▶ Exercise instructions
Print verbatim the lines from the beginning of the entries through the line containing "const c = curve.getPointAt(t);", both ends included. Pictures should be left out.

-- Information follows --

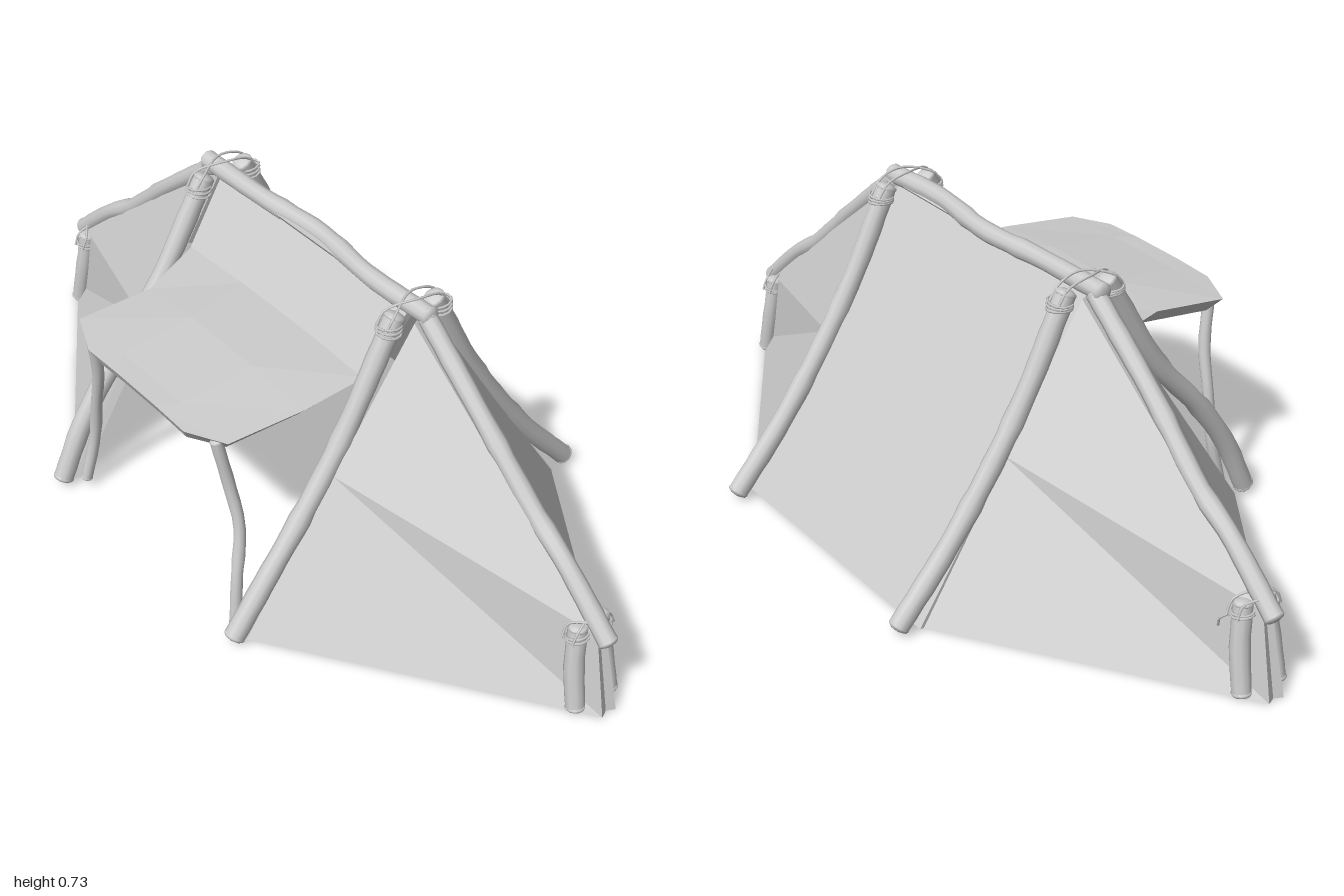
import * as THREE from 'three';
import { mergeGeometries } from 'three/addons/utils/BufferGeometryUtils.js';

const wood = new THREE.MeshStandardMaterial({ color: 0xcccccc });
const cloth = new THREE.MeshStandardMaterial({ color: 0xcccccc, flatShading: true, side: THREE.DoubleSide });
const V = (p) => new THREE.Vector3(...p);

function add(parent, name, geometry, material) {
  const mesh = new THREE.Mesh(geometry, material);
  mesh.name = name;
  parent.add(mesh);
  return mesh;
}

// Uneven branch: a tube with swollen knots and flattened round ends
function branch(parent, name, points, r) {
  const curve = new THREE.CatmullRomCurve3(points.map(V));
  const rings = Math.max(6, Math.round(curve.getLength() * 30)), sides = 10;
  const tube = new THREE.TubeGeometry(curve, rings, r, sides);
  const pos = tube.attributes.position;
  for (let i = 0; i <= rings; i++) {
    const c = curve.getPointAt(i / rings);
    const k = 1 + (i % 6 === 3 ? 0.08 : 0) + 0.03 * Math.sin(i * 1.7);
    for (let j = 0; j <= sides; j++) {
      const n = i * (sides + 1) + j;
      const v = new THREE.Vector3().fromBufferAttribute(pos, n).sub(c).multiplyScalar(k).add(c);
      pos.setXYZ(n, v.x, v.y, v.z);
    }
  }
  const ends = [0, 1].map((t) => {
    const c = curve.getPointAt(t);
    return new THREE.SphereGeometry(r * 1.06, 10, 6).scale(1, 1, 0.45).lookAt(curve.getTangentAt(t)).translate(c.x, c.y, c.z);
  });
  return add(parent, name, mergeGeometries([tube, ...ends]), wood);
}

// Cloth panel with thickness: rows of points, a shifted copy, and a closed rim
function panel(parent, name, rows, shift) {
  const out = [];
  const quad = (a, b, c, d) => out.push(...a, ...b, ...c, ...a, ...c, ...d);
  for (let i = 0; i < rows.length - 1; i++) {
    for (let j = 0; j < rows[i].length - 1; j++) {
      const [a, b, c, d] = [rows[i][j], rows[i + 1][j], rows[i + 1][j + 1], rows[i][j + 1]];
      quad(a, b, c, d);
      quad(shift(a), shift(d), shift(c), shift(b));
    }
  }
  const last = rows[0].length - 1;
  const rim = [...rows[0], ...rows.slice(1).map((r) => r[last]),
    ...rows[rows.length - 1].slice(0, last).reverse(), ...rows.slice(1, -1).map((r) => r[0]).reverse()];
  rim.forEach((p, i) => {
    const q = rim[(i + 1) % rim.length];
    quad(p, q, shift(q), shift(p));
  });
  const g = new THREE.BufferGeometry();
  g.setAttribute('position', new THREE.Float32BufferAttribute(out, 3));
  g.computeVertexNormals();
  return add(parent, name, g, cloth);
}

const by = (dx, dy, dz) => ([x, y, z]) => [x + dx, y + dy, z + dz];

// Rope wound round a pole at a point, square to the given direction
function coil(parent, at, dir, r, turns) {
  const d = V(dir).normalize();
  for (let i = 0; i < turns; i++) {
    const ring = add(parent, 'ropeTurn', new THREE.TorusGeometry(r, 0.003, 5, 12), wood);
    ring.position.copy(V(at)).addScaledVector(d, (i - (turns - 1) / 2) * 0.008);
    ring.quaternion.setFromUnitVectors(new THREE.Vector3(0, 0, 1), d);
    ring.rotateX((i - 1) * 0.12);
  }
}

function rope(parent, points) {
  const curve = new THREE.CatmullRomCurve3(points.map(V));
  add(parent, 'ropeStrand', new THREE.TubeGeometry(curve, 14, 0.003, 5), wood);
}

export function createModel() {
  const model = new THREE.Group();
  const frame = new THREE.Group(), canvas = new THREE.Group(), lashings = new THREE.Group();
  frame.name = 'poleFrame';
  canvas.name = 'canvas';
  lashings.name = 'lashings';
  model.add(frame, canvas, lashings);

  // Ridge pole
  branch(frame, 'ridgePole', [[0, 0.7, 0.385], [-0.008, 0.702, 0.2], [0.014, 0.7, 0], [0, 0.7, -0.18], [-0.004, 0.7, -0.395]], 0.022);

  for (const s of [1, -1]) {
    const end = s > 0 ? 'front' : 'back';
    const zf = s > 0 ? 0.335 : -0.345;

    // Sloping pole from the ridge to the low end
    branch(frame, end + 'SlopePole', [[0, 0.69, s * 0.38], [-0.002, 0.53, s * 0.575], [0.002, 0.385, s * 0.74],
      [0, 0.325, s * 0.83], [0, 0.2, s * 0.975]], 0.022);

    for (const x of [1, -1]) {
      const side = x > 0 ? 'Left' : 'Right';
      // Long legs; the one at the back right bows outward
      const bow = x < 0 && s < 0;
      const knees = bow ? [[-0.21, 0.44], [-0.34, 0.29], [-0.43, 0.16]]
        : x > 0 ? [[0.15, 0.5], [0.24, 0.35], [0.365, 0.175]] : [[-0.195, 0.435], [-0.3, 0.28], [-0.4, 0.15]];
      branch(frame, end + side + 'Leg', [[x * 0.055, 0.695], ...knees, [x * 0.495, 0.025]].map(([a, b]) => [a, b, zf]), 0.024);

      // Short posts holding the low end
      branch(frame, end + side + 'Post', [[x * 0.03, 0.215, s * 0.915], [x * 0.042, 0.12, s * 0.925], [x * 0.048, 0.015, s * 0.945]], 0.022);

      // Slanting end wall
      const [waist, foot] = x > 0 ? [0.222, 0.45] : [-0.235, -0.47];
      panel(canvas, end + side + 'Wall', [
        [[x * 0.025, 0.68, s * 0.365], [x * 0.012, 0.21, s * 0.955]],
        [[waist, 0.36, s * 0.355], [x * 0.012, 0.21, s * 0.955]],
        [[foot, 0.006, s * 0.345], [x * 0.02, 0.006, s * 1]],
      ], by(-x * 0.02, 0, -s * 0.01));

      // Rope round the leg tops and post tops
      coil(lashings, [x * 0.07, 0.672, zf], [x * 0.1, -1, 0], 0.028, 3);
      coil(lashings, [x * 0.033, 0.195, s * 0.917], [0, -1, s * 0.15], 0.025, 2);
    }
    // Rope crossing over the poles
    for (const d of [-0.016, 0.016]) {
      rope(lashings, [[-0.09, 0.68, zf + d], [-0.07, 0.708, zf + d], [0, 0.727, zf - d], [0.06, 0.712, zf - d], [0.085, 0.68, zf - d]]);
      rope(lashings, [[-0.06, 0.19, s * 0.915 + d], [-0.045, 0.222, s * 0.915 + d], [0, 0.237, s * 0.935 - d],
        [0.045, 0.222, s * 0.915 - d], [0.06, 0.19, s * 0.915 - d]]);
    }

    // Thin pole propping the awning, standing beside the leg foot
    branch(frame, end + 'AwningPole', [[-0.455, 0.495, s * 0.235], [-0.435, 0.37, s * 0.25], [-0.43, 0.27, s * 0.275],
      [s > 0 ? -0.455 : -0.43, 0.15, s * 0.295], [s > 0 ? -0.47 : -0.455, 0.03, s * 0.305]], 0.014);
  }
  // Loose rope end
  rope(lashings, [[0.05, 0.19, -0.9], [0.06, 0.17, -0.88], [0.055, 0.145, -0.87]]);

  // Closed roof on the left and short roof strip above the awning
  const across = (x, y) => [[x, y, 0.35], [x, y, -0.36]];
  panel(canvas, 'leftRoof', [across(0, 0.7), across(0.222, 0.36), across(0.45, 0.006)], by(-0.02, 0, 0));
  panel(canvas, 'rightRoofStrip', [[[0, 0.7, 0.33], [0, 0.7, -0.34]], [[-0.11, 0.535, 0.3], [-0.11, 0.535, -0.33]]], by(0.015, -0.01, 0));

  // Awning: clipped outer corners, edges tapering in toward the underside
  const sections = [
    // x, front z, back z, middle height, edge height
    [-0.105, 0.3, -0.33, 0.54, 0.535],
    [-0.27, 0.295, -0.268, 0.535, 0.522],
    [-0.45, 0.27, -0.288, 0.515, 0.508],
    [-0.498, 0.18, -0.18, 0.512, 0.508],
  ];
  panel(canvas, 'awning', sections.map(([x, zf, zb, ym, ye]) =>
    [[x, ye, zf], [x, ym, zf * 0.4], [x, ym, zb * 0.4], [x, ye, zb]]),
  ([x, y, z]) => [x * 0.96, y - 0.038, z * 0.88]);

  return model;
}
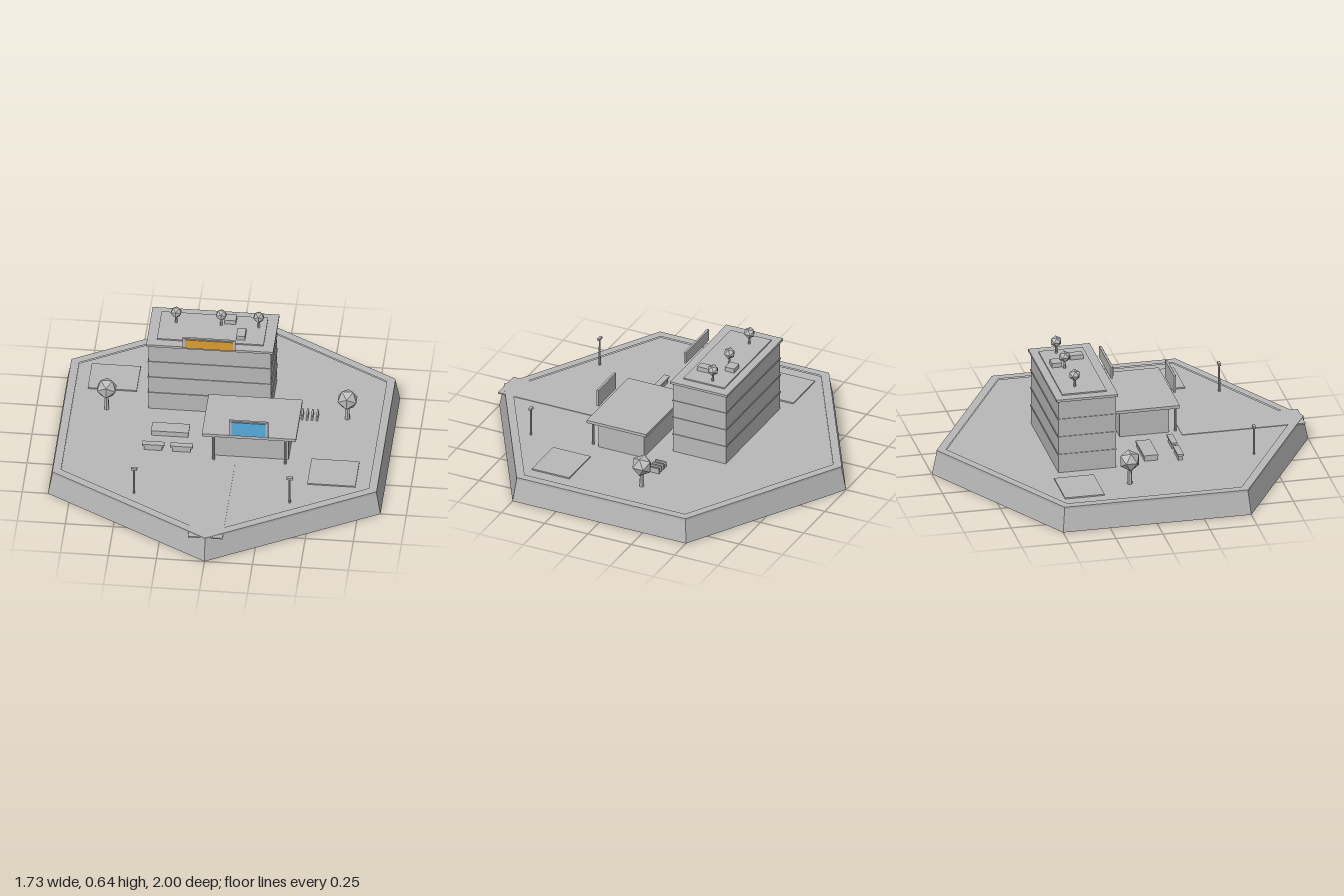
import * as THREE from 'three';

export function createModel() {
  const root = new THREE.Group();
  root.name = 'hexPlaza';
  const grey = new THREE.MeshStandardMaterial({ color: 0xb8b8b8, flatShading: true, name: 'concrete grey' });
  const blue = new THREE.MeshStandardMaterial({ color: 0x54abde, name: 'sign blue' });
  const orange = new THREE.MeshStandardMaterial({ color: 0xdc9c30, name: 'sign orange' });

  const add = (name, geo, x = 0, y = 0, z = 0, mat = grey, parent = root) => {
    const m = new THREE.Mesh(geo, mat);
    m.name = name;
    m.position.set(x, y, z);
    parent.add(m);
    return m;
  };
  // box given by its minimum and maximum corners
  const box = (name, x0, x1, y0, y1, z0, z1, mat = grey) =>
    add(name, new THREE.BoxGeometry(x1 - x0, y1 - y0, z1 - z0),
      (x0 + x1) / 2, (y0 + y1) / 2, (z0 + z1) / 2, mat);

  // hexagonal base, paved ground and raised kerb
  add('base', new THREE.CylinderGeometry(0.975, 1, 0.12, 6), 0, 0.06, 0);
  add('ground', new THREE.CylinderGeometry(0.925, 0.925, 0.01, 6), 0, 0.123, 0);
  const hex = (r, Type) => new Type(Array.from({ length: 6 }, (_, i) =>
    new THREE.Vector2(r * Math.sin(i * Math.PI / 3), r * Math.cos(i * Math.PI / 3))));
  const kerbShape = hex(0.975, THREE.Shape);
  kerbShape.holes.push(hex(0.925, THREE.Path));
  const kerb = new THREE.ExtrudeGeometry(kerbShape, { depth: 0.013, bevelEnabled: false });
  add('kerb', kerb.rotateX(-Math.PI / 2), 0, 0.12, 0);

  // flat ground features
  const G = 0.128;
  box('entrancePath', -0.09, 0.09, 0.124, 0.131, 0.31, 0.965);
  box('backLawn', -0.735, -0.48, G - 0.004, 0.135, -0.46, -0.25);
  box('frontLawn', 0.48, 0.73, G - 0.004, 0.135, 0.24, 0.455);

  // main block with floor bands
  box('mainBlock', -0.405, 0.233, G, 0.535, -0.42, -0.115);
  for (const y of [0.23, 0.33, 0.43]) box('floorBand', -0.409, 0.237, y - 0.003, y + 0.003, -0.424, -0.111);
  box('mainRoof', -0.416, 0.245, 0.533, 0.546, -0.432, -0.105);
  box('roofTerrace', -0.365, 0.19, 0.546, 0.553, -0.39, -0.155);
  box('roofUnit', -0.03, 0.03, 0.553, 0.577, -0.368, -0.315);
  box('roofUnit', 0.045, 0.09, 0.553, 0.577, -0.255, -0.185);

  // entrance pavilion
  box('pavilion', -0.037, 0.362, G, 0.28, -0.01, 0.252);
  box('pavilionRoof', -0.085, 0.405, 0.28, 0.296, -0.045, 0.298);
  for (const x of [-0.025, 0.348])
    add('pavilionPost', new THREE.CylinderGeometry(0.007, 0.007, 0.155, 8), x, 0.205, 0.288);

  // signs: frame with a thin coloured face
  const sign = (name, x0, x1, y0, y1, z, mat) => {
    box(name + 'Frame', x0, x1, y0, y1, z - 0.012, z);
    box(name + 'Face', x0 + 0.013, x1 - 0.013, y0 + 0.007, y1 - 0.007, z, z + 0.004, mat);
  };
  sign('roofSign', -0.225, 0.05, 0.552, 0.615, -0.088, orange);
  sign('pavilionSign', 0.058, 0.262, 0.305, 0.4, 0.311, blue);

  // faceted trees
  const tree = (name, x, z, y0, yc, r) => {
    const g = new THREE.Group();
    g.name = name;
    g.position.set(x, 0, z);
    root.add(g);
    const h = yc - y0;
    add('trunk', new THREE.CylinderGeometry(r * 0.15, r * 0.24, h, 6), 0, y0 + h / 2, 0, grey, g);
    add('crown', new THREE.IcosahedronGeometry(r, 0), 0, yc, 0, grey, g);
  };
  tree('leftTree', 0.63, -0.13, G, 0.252, 0.057);
  tree('rightTree', -0.62, -0.09, G, 0.26, 0.057);
  for (const x of [-0.28, -0.045, 0.15]) tree('roofTree', x, -0.305, 0.55, 0.618, 0.031);

  // planter and benches
  box('planter', -0.365, -0.175, G, 0.155, 0.047, 0.115);
  box('planterRim', -0.368, -0.172, 0.15, 0.16, 0.043, 0.12);
  for (const x of [-0.345, -0.197]) {
    box('benchBase', x - 0.047, x + 0.047, G, 0.154, 0.22, 0.242);
    box('benchSeat', x - 0.058, x + 0.058, 0.154, 0.165, 0.215, 0.247);
  }

  // bicycle racks
  for (let i = 0; i < 4; i++) {
    const x = 0.396 + i * 0.026;
    box('bikeRack', x - 0.005, x + 0.005, G, 0.157, -0.156, -0.093);
  }

  // lamp posts
  for (const x of [-0.405, 0.405]) {
    add('lampPost', new THREE.CylinderGeometry(0.005, 0.006, 0.155, 8), x, 0.205, 0.62);
    box('lampHead', x - 0.016, x + 0.016, 0.279, 0.291, 0.612, 0.627);
  }
  return root;
}
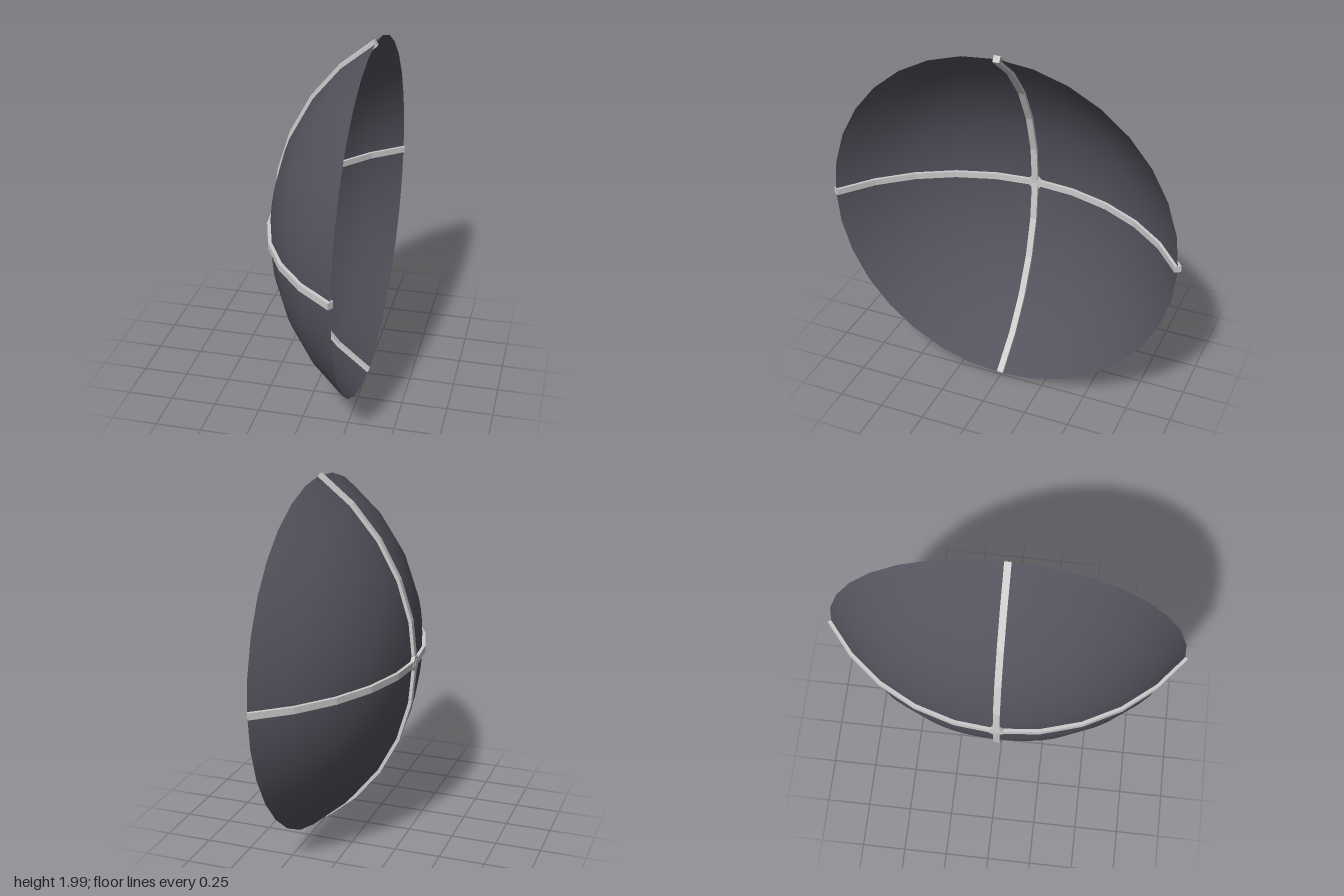
import * as THREE from 'three';

const R = 1.178;                       // sphere radius of the dish
const R_OUT = 1.196, R_IN = 1.161;     // rib faces outside and inside the shell
const CX = 0.917;                      // sphere centre along x
const STEP = Math.PI / 16;             // 11.25 degrees per facet
const RINGS = 5;
const RIB_W = 0.036;

export function createModel() {
  const model = new THREE.Group();
  model.name = 'dish';
  const dark = new THREE.MeshStandardMaterial({ color: 0x55525d, side: THREE.DoubleSide });
  const grey = new THREE.MeshStandardMaterial({ color: 0xcccccc });

  const add = (name, geometry, material) => {
    const mesh = new THREE.Mesh(geometry, material);
    mesh.name = name;
    model.add(mesh);
  };

  // Shell: a smooth spherical cap opening toward +x
  const profile = [];
  for (let i = 0; i <= RINGS; i++) {
    profile.push(new THREE.Vector2(R * Math.sin(i * STEP), -R * Math.cos(i * STEP)));
  }
  const shell = new THREE.LatheGeometry(profile, 32);
  shell.rotateZ(-Math.PI / 2).translate(CX, 0, 0);
  add('shell', shell, dark);

  // Ribs: faceted arcs of square section, passing through the shell
  const arcPoint = (r, i) => new THREE.Vector2(CX - r * Math.cos(i * STEP), r * Math.sin(i * STEP));
  const outline = [];
  for (let i = -RINGS; i <= RINGS; i++) outline.push(arcPoint(R_OUT, i));
  for (let i = RINGS; i >= -RINGS; i--) outline.push(arcPoint(R_IN, i));
  ['verticalRib', 'horizontalRib'].forEach((name, k) => {
    const rib = new THREE.ExtrudeGeometry(new THREE.Shape(outline), { depth: RIB_W, bevelEnabled: false });
    rib.translate(0, 0, -RIB_W / 2).rotateX(k * Math.PI / 2);
    add(name, rib, grey);
  });

  // Hub: chamfered plate where the ribs cross
  const a = RIB_W / 2, b = 0.038;
  const corners = [[b, a], [a, b], [-a, b], [-b, a], [-b, -a], [-a, -b], [a, -b], [b, -a]];
  const hub = new THREE.ExtrudeGeometry(
    new THREE.Shape(corners.map(([x, y]) => new THREE.Vector2(x, y))),
    { depth: R_OUT - R_IN - 0.003, bevelEnabled: false });
  hub.rotateY(Math.PI / 2).translate(CX - R_OUT + 0.002, 0, 0);
  add('hub', hub, grey);

  // Slight forward lean
  model.rotation.z = -0.007;
  model.position.y = 1;
  const root = new THREE.Group();
  root.add(model);
  return root;
}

-- Information concluded --

▶ Exercise response
import * as THREE from 'three';
import { mergeGeometries } from 'three/addons/utils/BufferGeometryUtils.js';

const wood = new THREE.MeshStandardMaterial({ color: 0xcccccc });
const cloth = new THREE.MeshStandardMaterial({ color: 0xcccccc, flatShading: true, side: THREE.DoubleSide });
const V = (p) => new THREE.Vector3(...p);

function add(parent, name, geometry, material) {
  const mesh = new THREE.Mesh(geometry, material);
  mesh.name = name;
  parent.add(mesh);
  return mesh;
}

// Uneven branch: a tube with swollen knots and flattened round ends
function branch(parent, name, points, r) {
  const curve = new THREE.CatmullRomCurve3(points.map(V));
  const rings = Math.max(6, Math.round(curve.getLength() * 30)), sides = 10;
  const tube = new THREE.TubeGeometry(curve, rings, r, sides);
  const pos = tube.attributes.position;
  for (let i = 0; i <= rings; i++) {
    const c = curve.getPointAt(i / rings);
    const k = 1 + (i % 6 === 3 ? 0.08 : 0) + 0.03 * Math.sin(i * 1.7);
    for (let j = 0; j <= sides; j++) {
      const n = i * (sides + 1) + j;
      const v = new THREE.Vector3().fromBufferAttribute(pos, n).sub(c).multiplyScalar(k).add(c);
      pos.setXYZ(n, v.x, v.y, v.z);
    }
  }
  const ends = [0, 1].map((t) => {
    const c = curve.getPointAt(t);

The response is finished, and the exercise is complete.